The mayor of Greater Manchester, Andy Burnham, and Wigan MP Lisa Nandy also jointly wrote to Parry calling for the EFL to conduct an investigation, saying: “There are serious questions to be asked about the EFL’s processes, with the club’s new owner being approved just a matter of days before it was plunged into administration.” They also asked the EFL to suspend the club’s 12-point penalty for going into administration – which could apply this season or next depending on its final league position – pending the outcome of the investigation.
Rumours have been swirling through football since the Wigan directors, including the chairman Darren Royle, were said to be shellshocked by the sudden plunge of the club into administration by a Hong Kong-based owner, Au Yeung, on Wednesday, immediately after he took over the club.
According to documents filed on the Hong Kong stock exchange, the previous owner, International Entertainment Corporation (IEC), sold Wigan for £17.5m only five weeks earlier to a consortium including Au Yeung, who then took overall control last week.
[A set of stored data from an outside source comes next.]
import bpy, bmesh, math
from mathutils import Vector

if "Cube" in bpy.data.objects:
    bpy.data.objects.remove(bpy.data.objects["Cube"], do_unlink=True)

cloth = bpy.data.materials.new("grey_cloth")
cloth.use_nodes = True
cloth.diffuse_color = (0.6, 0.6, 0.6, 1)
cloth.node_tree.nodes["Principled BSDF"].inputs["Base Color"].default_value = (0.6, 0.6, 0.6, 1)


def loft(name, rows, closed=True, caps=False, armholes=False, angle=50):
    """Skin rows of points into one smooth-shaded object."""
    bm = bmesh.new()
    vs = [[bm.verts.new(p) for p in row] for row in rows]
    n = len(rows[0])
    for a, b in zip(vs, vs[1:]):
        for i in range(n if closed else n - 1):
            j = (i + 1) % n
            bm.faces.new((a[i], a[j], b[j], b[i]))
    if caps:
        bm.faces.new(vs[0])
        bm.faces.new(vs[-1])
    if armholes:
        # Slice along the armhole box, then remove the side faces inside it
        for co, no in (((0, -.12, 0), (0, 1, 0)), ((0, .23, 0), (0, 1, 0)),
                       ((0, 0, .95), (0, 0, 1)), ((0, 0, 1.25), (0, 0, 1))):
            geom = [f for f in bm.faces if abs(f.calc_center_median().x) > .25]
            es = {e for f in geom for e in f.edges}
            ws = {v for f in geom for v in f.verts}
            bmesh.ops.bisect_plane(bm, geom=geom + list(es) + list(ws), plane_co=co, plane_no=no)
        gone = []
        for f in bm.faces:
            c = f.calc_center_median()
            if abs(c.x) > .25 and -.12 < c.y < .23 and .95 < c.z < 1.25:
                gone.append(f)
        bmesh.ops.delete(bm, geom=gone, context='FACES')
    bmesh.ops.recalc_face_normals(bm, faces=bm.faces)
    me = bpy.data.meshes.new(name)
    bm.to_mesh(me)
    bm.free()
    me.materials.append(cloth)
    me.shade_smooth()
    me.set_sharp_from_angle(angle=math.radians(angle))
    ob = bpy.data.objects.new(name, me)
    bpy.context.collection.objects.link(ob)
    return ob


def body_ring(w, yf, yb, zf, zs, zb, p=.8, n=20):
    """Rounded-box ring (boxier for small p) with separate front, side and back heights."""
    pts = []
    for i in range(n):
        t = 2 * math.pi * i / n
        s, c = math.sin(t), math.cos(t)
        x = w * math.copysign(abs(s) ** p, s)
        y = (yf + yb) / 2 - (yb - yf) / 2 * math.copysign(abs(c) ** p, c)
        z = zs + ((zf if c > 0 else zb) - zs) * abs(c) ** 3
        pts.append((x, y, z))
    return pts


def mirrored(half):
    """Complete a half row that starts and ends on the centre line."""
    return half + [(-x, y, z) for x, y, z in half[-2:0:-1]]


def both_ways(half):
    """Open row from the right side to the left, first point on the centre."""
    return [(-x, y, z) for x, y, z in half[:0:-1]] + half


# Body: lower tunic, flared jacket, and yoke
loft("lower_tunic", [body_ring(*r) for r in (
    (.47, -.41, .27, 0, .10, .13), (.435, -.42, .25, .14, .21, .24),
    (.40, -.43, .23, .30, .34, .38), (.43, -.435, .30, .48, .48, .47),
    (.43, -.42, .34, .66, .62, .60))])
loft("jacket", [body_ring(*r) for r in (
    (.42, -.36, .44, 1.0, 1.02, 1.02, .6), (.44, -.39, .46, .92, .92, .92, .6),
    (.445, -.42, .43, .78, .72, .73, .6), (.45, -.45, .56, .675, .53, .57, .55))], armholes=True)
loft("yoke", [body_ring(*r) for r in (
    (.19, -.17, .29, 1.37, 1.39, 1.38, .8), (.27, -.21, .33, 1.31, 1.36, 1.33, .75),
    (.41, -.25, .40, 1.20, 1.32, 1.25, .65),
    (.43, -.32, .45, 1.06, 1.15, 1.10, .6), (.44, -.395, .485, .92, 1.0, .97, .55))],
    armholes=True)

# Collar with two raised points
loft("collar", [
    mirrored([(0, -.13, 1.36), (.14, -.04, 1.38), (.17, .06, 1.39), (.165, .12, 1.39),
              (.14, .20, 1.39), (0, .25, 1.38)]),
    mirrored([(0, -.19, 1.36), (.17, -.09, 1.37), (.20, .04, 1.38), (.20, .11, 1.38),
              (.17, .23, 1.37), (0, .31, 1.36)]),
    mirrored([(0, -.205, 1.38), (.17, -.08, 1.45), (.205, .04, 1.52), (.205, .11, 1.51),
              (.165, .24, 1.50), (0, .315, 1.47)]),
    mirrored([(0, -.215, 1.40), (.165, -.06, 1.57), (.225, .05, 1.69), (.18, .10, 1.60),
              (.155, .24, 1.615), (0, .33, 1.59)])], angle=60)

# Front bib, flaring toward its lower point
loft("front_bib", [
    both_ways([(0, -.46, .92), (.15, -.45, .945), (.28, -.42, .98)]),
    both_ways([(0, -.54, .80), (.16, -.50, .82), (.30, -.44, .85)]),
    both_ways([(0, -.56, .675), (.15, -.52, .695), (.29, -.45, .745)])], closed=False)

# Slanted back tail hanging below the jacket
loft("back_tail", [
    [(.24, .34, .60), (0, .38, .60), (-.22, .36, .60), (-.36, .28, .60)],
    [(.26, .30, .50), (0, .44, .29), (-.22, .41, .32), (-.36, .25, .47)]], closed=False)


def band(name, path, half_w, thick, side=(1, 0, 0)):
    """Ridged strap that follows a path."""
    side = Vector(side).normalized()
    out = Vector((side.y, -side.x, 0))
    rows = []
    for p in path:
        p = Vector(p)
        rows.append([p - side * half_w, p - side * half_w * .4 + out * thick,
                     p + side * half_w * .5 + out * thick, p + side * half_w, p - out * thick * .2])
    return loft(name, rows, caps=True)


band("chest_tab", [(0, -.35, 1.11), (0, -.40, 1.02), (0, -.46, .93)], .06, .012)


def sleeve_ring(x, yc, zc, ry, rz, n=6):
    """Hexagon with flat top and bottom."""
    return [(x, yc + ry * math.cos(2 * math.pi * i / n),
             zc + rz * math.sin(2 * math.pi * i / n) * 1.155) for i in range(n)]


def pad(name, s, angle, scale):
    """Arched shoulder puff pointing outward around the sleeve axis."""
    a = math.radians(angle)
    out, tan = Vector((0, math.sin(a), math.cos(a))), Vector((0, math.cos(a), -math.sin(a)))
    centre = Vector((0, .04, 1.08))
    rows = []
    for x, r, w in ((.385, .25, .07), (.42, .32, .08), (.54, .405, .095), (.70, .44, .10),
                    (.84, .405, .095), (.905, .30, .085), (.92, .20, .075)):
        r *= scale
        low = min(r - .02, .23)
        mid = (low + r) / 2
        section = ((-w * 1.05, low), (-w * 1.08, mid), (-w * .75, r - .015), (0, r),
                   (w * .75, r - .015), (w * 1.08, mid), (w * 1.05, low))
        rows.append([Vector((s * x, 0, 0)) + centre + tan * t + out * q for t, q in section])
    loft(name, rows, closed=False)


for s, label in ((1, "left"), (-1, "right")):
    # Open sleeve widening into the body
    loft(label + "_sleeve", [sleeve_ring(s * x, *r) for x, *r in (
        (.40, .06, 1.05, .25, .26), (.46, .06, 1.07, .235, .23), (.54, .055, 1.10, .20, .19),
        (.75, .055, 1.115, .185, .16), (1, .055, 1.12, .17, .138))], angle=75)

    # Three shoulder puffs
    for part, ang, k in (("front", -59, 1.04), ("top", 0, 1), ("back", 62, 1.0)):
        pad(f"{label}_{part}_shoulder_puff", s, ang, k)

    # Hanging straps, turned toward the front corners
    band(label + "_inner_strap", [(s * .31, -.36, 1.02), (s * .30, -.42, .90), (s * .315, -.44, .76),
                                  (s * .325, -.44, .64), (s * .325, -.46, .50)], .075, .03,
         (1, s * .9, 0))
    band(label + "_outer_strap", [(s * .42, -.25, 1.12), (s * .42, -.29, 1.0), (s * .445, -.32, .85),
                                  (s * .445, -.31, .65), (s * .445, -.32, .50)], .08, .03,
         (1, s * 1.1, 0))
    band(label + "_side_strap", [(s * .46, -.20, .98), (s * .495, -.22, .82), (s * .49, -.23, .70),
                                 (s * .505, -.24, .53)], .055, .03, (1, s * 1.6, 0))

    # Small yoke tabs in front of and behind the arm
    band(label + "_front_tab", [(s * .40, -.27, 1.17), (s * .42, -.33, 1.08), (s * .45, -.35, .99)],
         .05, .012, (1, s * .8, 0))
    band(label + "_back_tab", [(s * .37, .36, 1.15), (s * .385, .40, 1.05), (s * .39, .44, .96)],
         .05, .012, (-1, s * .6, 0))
IEC, based and listed in Hong Kong, registered in the Cayman Islands, operates a hotel casino complex in Manila, capital of the Philippines. The chairman and 56% owner, Stanley Choi, is a Hong Kong-based businessman and high-stakes poker player.
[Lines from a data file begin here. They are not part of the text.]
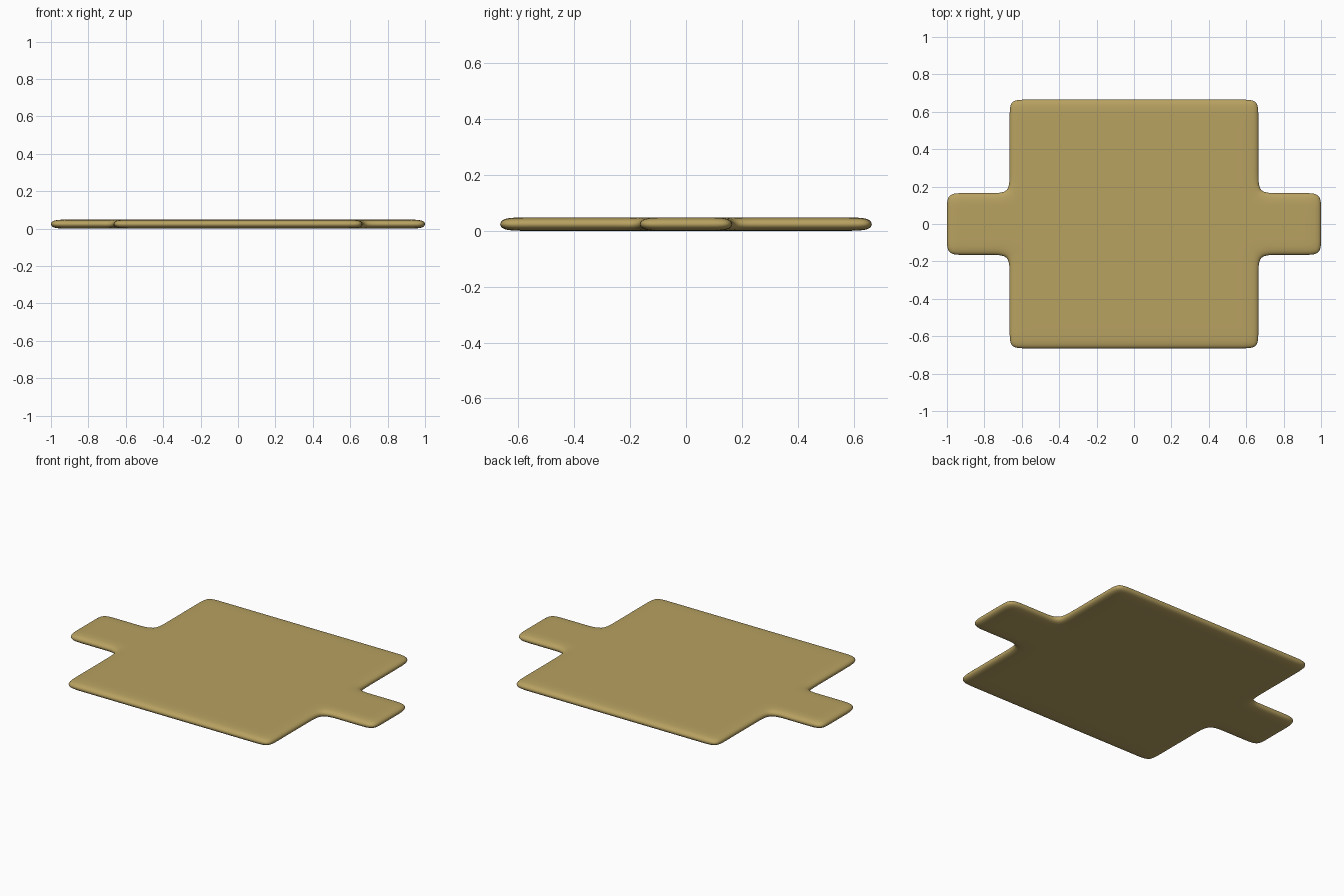
import bpy, bmesh

if "Cube" in bpy.data.objects:
    bpy.data.objects.remove(bpy.data.objects["Cube"])

D = 0.095               # spacing of the support loops beside each edge
P = D / 24              # small outset cancelling subdivision shrinkage
TIP = 1.0 + P           # half length over the tabs
BODY = 0.665 + P        # half size of the square body
TAB = 0.165 + P         # half width of the tabs
HEIGHT = 0.048


def mirrored(values):
    return sorted({s * v for v in values for s in (-1, 1)})


# Cage grid lines: real edges plus support loops
xs = mirrored([0.0, 0.3, BODY - D, BODY, BODY + D, TIP - D, TIP])
ys = mirrored([0.0, TAB - D, TAB, TAB + D, BODY - D, BODY])

# Flat cross-shaped plate outline made of grid cells
bm = bmesh.new()
verts = {}


def vert(x, y):
    if (x, y) not in verts:
        verts[(x, y)] = bm.verts.new((x, y, 0))
    return verts[(x, y)]


for x0, x1 in zip(xs, xs[1:]):
    for y0, y1 in zip(ys, ys[1:]):
        if abs(x0 + x1) / 2 < BODY or abs(y0 + y1) / 2 < TAB:
            bm.faces.new([vert(x0, y0), vert(x1, y0), vert(x1, y1), vert(x0, y1)])

# Thicken the plate upward
result = bmesh.ops.extrude_face_region(bm, geom=bm.faces[:], use_keep_orig=True)
top = [g for g in result["geom"] if isinstance(g, bmesh.types.BMVert)]
bmesh.ops.translate(bm, verts=top, vec=(0, 0, HEIGHT))
bmesh.ops.recalc_face_normals(bm, faces=bm.faces[:])
for f in bm.faces:
    f.smooth = True

mesh = bpy.data.meshes.new("tabbed_plate")
bm.to_mesh(mesh)
bm.free()
plate = bpy.data.objects.new("tabbed_plate", mesh)
bpy.context.collection.objects.link(plate)

# Soft rounded rim and corners
sub = plate.modifiers.new("round", "SUBSURF")
sub.levels = sub.render_levels = 3

# Tan colour
mat = bpy.data.materials.new("tan")
mat.diffuse_color = (0.48, 0.36, 0.12, 1)
mat.use_nodes = True
mat.node_tree.nodes["Principled BSDF"].inputs["Base Color"].default_value = mat.diffuse_color
mesh.materials.append(mat)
On Thursday Parry was recorded without his knowledge outside his home, discussing one of the rumours with a Wigan supporter, saying: “There’s rumours that there is a bet in the Philippines on them being relegated, because the previous owner has got gambling interests in the Philippines.”
An EFL spokesman explained that Parry had had “a much wider and impromptu discussion” in which “various rumours and reports that have been circulating” were also discussed.
“Whilst the chairman was unaware he was being filmed, he was happy to engage in the debate and appreciates this is a concerning and challenging time for all those associated with the club,” the spokesman said.
The administrator, Gerald Krasner, said other stories were circulating as well as the one Parry discussed, and that they would be investigated, although he declined to disclose details.
“As a result of information I have received today, I have instructed lawyers to open an investigation file, to look at certain matters that have been brought to my attention,” Krasner said.
Royle, son of the former Everton and Manchester City player and manager Joe Royle, was introduced to IEC at a conference in mid-2017, according to IEC’s original document setting out its purchase of Wigan Athletic. Darren Royle then introduced IEC to Wigan’s previous long-term owner, the local retail magnate Dave Whelan, when Whelan was considering selling the club, and IEC bought it from him for £15.9m in November 2018. After it bought the club, Darren Royle became the chairman, and Joe Royle a director.
Neither IEC nor Au Yeung has yet commented on the administration or its circumstances.